* _WORK ORDER_: Leaving every picture out, please return exactly the lines from the top of the material below through the line with "grey.name = 'plain grey';", both included.

-------- RECORDS FOR THE EXERCISE --------

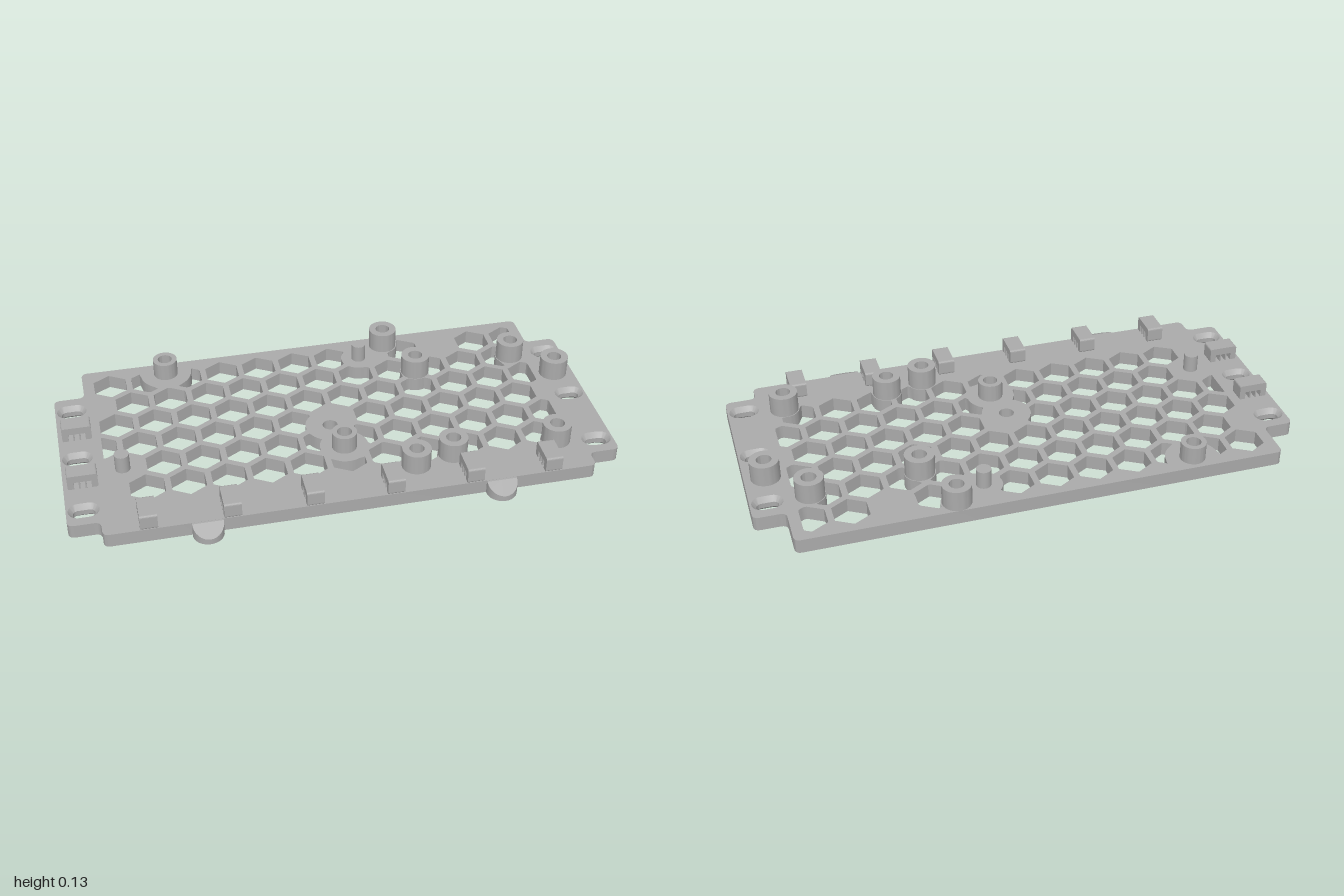
import * as THREE from 'three';
import { toCreasedNormals } from 'three/addons/utils/BufferGeometryUtils.js';

const T = 0.053;                                   // plate thickness
const grey = new THREE.MeshStandardMaterial({ color: 0xaaaaaa, side: THREE.DoubleSide });
grey.name = 'plain grey';

// [x, z, outer radius, top height, clear radius around it]
const bosses = [
  [-0.56, -0.447, 0.046, 0.12, 0.098], [0.022, 0.147, 0.046, 0.12, 0.09],
  [0.315, -0.457, 0.053, 0.13, 0.057], [0.396, -0.254, 0.054, 0.13, 0.057],
  [0.79, -0.275, 0.052, 0.13, 0.055], [0.922, -0.13, 0.053, 0.13, 0.055],
  [0.25, 0.31, 0.053, 0.13, 0.056], [0.396, 0.276, 0.053, 0.13, 0.056],
  [0.79, 0.276, 0.053, 0.13, 0.056],
];
const pins = [[-0.783, 0.104], [0.2, -0.388]];
const BORE = 0.027, CENTRE = [-0.002, 0.013];
const clear = [...bosses.map(b => [b[0], b[1], b[4]]), [...CENTRE, 0.092], ...pins.map(p => [...p, 0.068])];
const slots = [];
for (const x of [-0.938, 0.938]) for (const z of [-0.275, 0.013, 0.302]) slots.push([x, z]);

function mesh(name, geometry, x = 0, y = 0, z = 0) {
  const m = new THREE.Mesh(geometry, grey);
  m.name = name;
  m.position.set(x, y, z);
  return m;
}

// Extrudes a shape drawn in x,z so that it spans y = 0 to y = height
function slab(shape, height) {
  const g = new THREE.ExtrudeGeometry(shape, { depth: height, bevelEnabled: false, curveSegments: 24 });
  return toCreasedNormals(g.rotateX(Math.PI / 2).translate(0, height, 0), 0.5);
}

function roundedPolygon(points, r) {
  const s = new THREE.Shape(), n = points.length;
  const v = points.map(p => new THREE.Vector2(...p));
  v.forEach((p, i) => {
    const toward = q => q.clone().sub(p).setLength(r).add(p);
    const a = toward(v[(i + n - 1) % n]), b = toward(v[(i + 1) % n]);
    if (i === 0) s.moveTo(a.x, a.y); else s.lineTo(a.x, a.y);
    s.quadraticCurveTo(p.x, p.y, b.x, b.y);
  });
  s.closePath();
  return s;
}

const circle = (x, z, r) => new THREE.Path().absarc(x, z, r, 0, Math.PI * 2, false);

// Points of an oval slot with half length a and half width b
function oval(cx, cz, a, b) {
  const pts = [];
  for (let i = 0; i < 32; i++) {
    const t = ((i + 0.5) / 32) * Math.PI * 2;
    pts.push(new THREE.Vector2(cx + Math.sign(Math.cos(t)) * (a - b) + b * Math.cos(t), cz + b * Math.sin(t)));
  }
  return pts;
}

// Hexagonal opening, trimmed by the solid areas around bosses and pins
const APOTHEM = 0.0615, R = 0.071;
function hexHole(cx, cz) {
  const room = (x, z) => {
    let d = 0.845 - Math.abs(x);
    for (let k = 0; k < 6; k++) {
      const t = k * Math.PI / 3;
      d = Math.min(d, APOTHEM - (x - cx) * Math.cos(t) - (z - cz) * Math.sin(t));
    }
    for (const [px, pz, r] of clear) d = Math.min(d, Math.hypot(x - px, z - pz) - r);
    return d;
  };
  const pts = [];
  const whole = Math.abs(cx) + APOTHEM < 0.845 && clear.every(c => Math.hypot(cx - c[0], cz - c[1]) > c[2] + R);
  if (whole) {
    for (let k = 0; k < 6; k++) {
      const t = (k + 0.5) * Math.PI / 3;
      pts.push(new THREE.Vector2(cx + R * Math.cos(t), cz + R * Math.sin(t)));
    }
    return new THREE.Path(pts);
  }
  // start from the roomiest point and trace outwards
  let best = 0, bx = cx, bz = cz;
  for (let i = -18; i <= 18; i++) for (let j = -18; j <= 18; j++) {
    const x = cx + i * 0.004, z = cz + j * 0.004, d = room(x, z);
    if (d > best + 1e-6) { best = d; bx = x; bz = z; }
  }
  if (best < 0.011) return null;
  for (let i = 0; i < 48; i++) {
    const a = (i + 0.5) / 48 * Math.PI * 2;
    let t = best * 0.9;
    for (let s = 0; s < 60; s++) t += Math.max(0, room(bx + t * Math.cos(a), bz + t * Math.sin(a)));
    pts.push(new THREE.Vector2(bx + t * Math.cos(a), bz + t * Math.sin(a)));
  }
  return new THREE.Path(pts);
}

function basePlate() {
  const shape = roundedPolygon([
    [-0.885, -0.51], [0.885, -0.51], [0.885, -0.352], [1, -0.352], [1, 0.377], [0.885, 0.377],
    [0.885, 0.448], [-0.885, 0.448], [-0.885, 0.377], [-1, 0.377], [-1, -0.352], [-0.885, -0.352],
  ], 0.025);
  const skip = ['0,7', '0,9', '4,0'];
  for (let row = 0; row < 6; row++) {
    const odd = row % 2;
    for (let k = row === 3 ? -1 : 0; k < (odd ? 11 : 12); k++) {
      if (skip.includes(row + ',' + k)) continue;
      const h = hexHole((odd ? -0.708 : -0.781) + k * 0.1455, -0.405 + row * 0.126);
      if (h) shape.holes.push(h);
    }
  }
  for (const b of bosses) shape.holes.push(circle(b[0], b[1], BORE));
  shape.holes.push(circle(...CENTRE, 0.028));
  for (const [x, z] of slots) shape.holes.push(new THREE.Path(oval(x, z, 0.055, 0.038)));
  return mesh('basePlate', slab(shape, T));
}

// Sloping walls of a slot, wide at both faces and narrow in the middle
function slotWall(x, z) {
  const rings = [[0.055, 0.038, T], [0.039, 0.02, T - 0.017], [0.039, 0.02, 0.017], [0.055, 0.038, 0]];
  const pos = [], index = [];
  rings.forEach(([a, b, y], r) => oval(0, 0, a, b).forEach((p, i) => {
    pos.push(p.x, y, p.y);
    if (r < 3) {
      const j = (i + 1) % 32, o = r * 32, q = o + 32;
      index.push(o + i, o + j, q + i, o + j, q + j, q + i);
    }
  }));
  const g = new THREE.BufferGeometry();
  g.setAttribute('position', new THREE.Float32BufferAttribute(pos, 3));
  g.setIndex(index);
  return mesh('slotWall', toCreasedNormals(g, 0.5), x, 0, z);
}

// Bridge-shaped cable clip, long side along x
function clip(x, z, turn) {
  const g = new THREE.Group();
  g.name = 'cableClip';
  const s = roundedPolygon([[-0.054, 0], [0.054, 0], [0.054, 0.058], [-0.054, 0.058]], 0.008);
  for (let i = -1; i <= 1; i++) {
    const c = i * 0.0225, w = 0.0085;
    s.holes.push(new THREE.Path([[c - w, 0.001], [c + w, 0.001], [c + w, 0.03], [c - w, 0.03]].map(p => new THREE.Vector2(...p))));
  }
  const body = new THREE.ExtrudeGeometry(s, { depth: 0.062, bevelEnabled: false, curveSegments: 4 });
  g.add(mesh('clipBridge', body.translate(0, 0, -0.031)));
  g.position.set(x, T - 0.001, z);
  g.rotation.y = turn;
  return g;
}

// Rounded front tab with a sloping top
function tab(x) {
  const g = new THREE.CylinderGeometry(0.055, 0.055, T, 32, 1).translate(0, T / 2, 0);
  const p = g.attributes.position;
  for (let i = 0; i < p.count; i++) {
    if (p.getY(i) > T / 2) p.setY(i, T - 0.0005 - Math.max(0, p.getZ(i)) * 0.56);
  }
  return mesh('frontTab', toCreasedNormals(g, 0.5), x, 0, 0.455);
}

export function createModel() {
  const model = new THREE.Group();
  model.name = 'mountingPlate';
  model.add(basePlate());
  for (const [x, z] of slots) model.add(slotWall(x, z));

  // Hollow screw bosses and solid pins
  for (const [x, z, r, top] of bosses) {
    const ring = new THREE.Shape().absarc(0, 0, r, 0, Math.PI * 2, false);
    ring.holes.push(circle(0, 0, BORE));
    model.add(mesh('screwBoss', slab(ring, top - T), x, T, z));
  }
  for (const [x, z] of pins) {
    model.add(mesh('locatingPin', new THREE.CylinderGeometry(0.027, 0.027, 0.12 - T, 32), x, (0.12 + T) / 2, z));
  }

  // Clips along the front and the right edge
  for (let i = 0; i < 6; i++) model.add(clip(-0.727 + i * 0.29, 0.393, Math.PI / 2));
  for (const z of [-0.125, 0.152]) model.add(clip(-0.93, z, 0));
  for (const x of [-0.527, 0.527]) model.add(tab(x));
  return model;
}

--------

* _OUTPUT OF THE EXERCISE_:
import * as THREE from 'three';
import { toCreasedNormals } from 'three/addons/utils/BufferGeometryUtils.js';

const T = 0.053;                                   // plate thickness
const grey = new THREE.MeshStandardMaterial({ color: 0xaaaaaa, side: THREE.DoubleSide });
grey.name = 'plain grey';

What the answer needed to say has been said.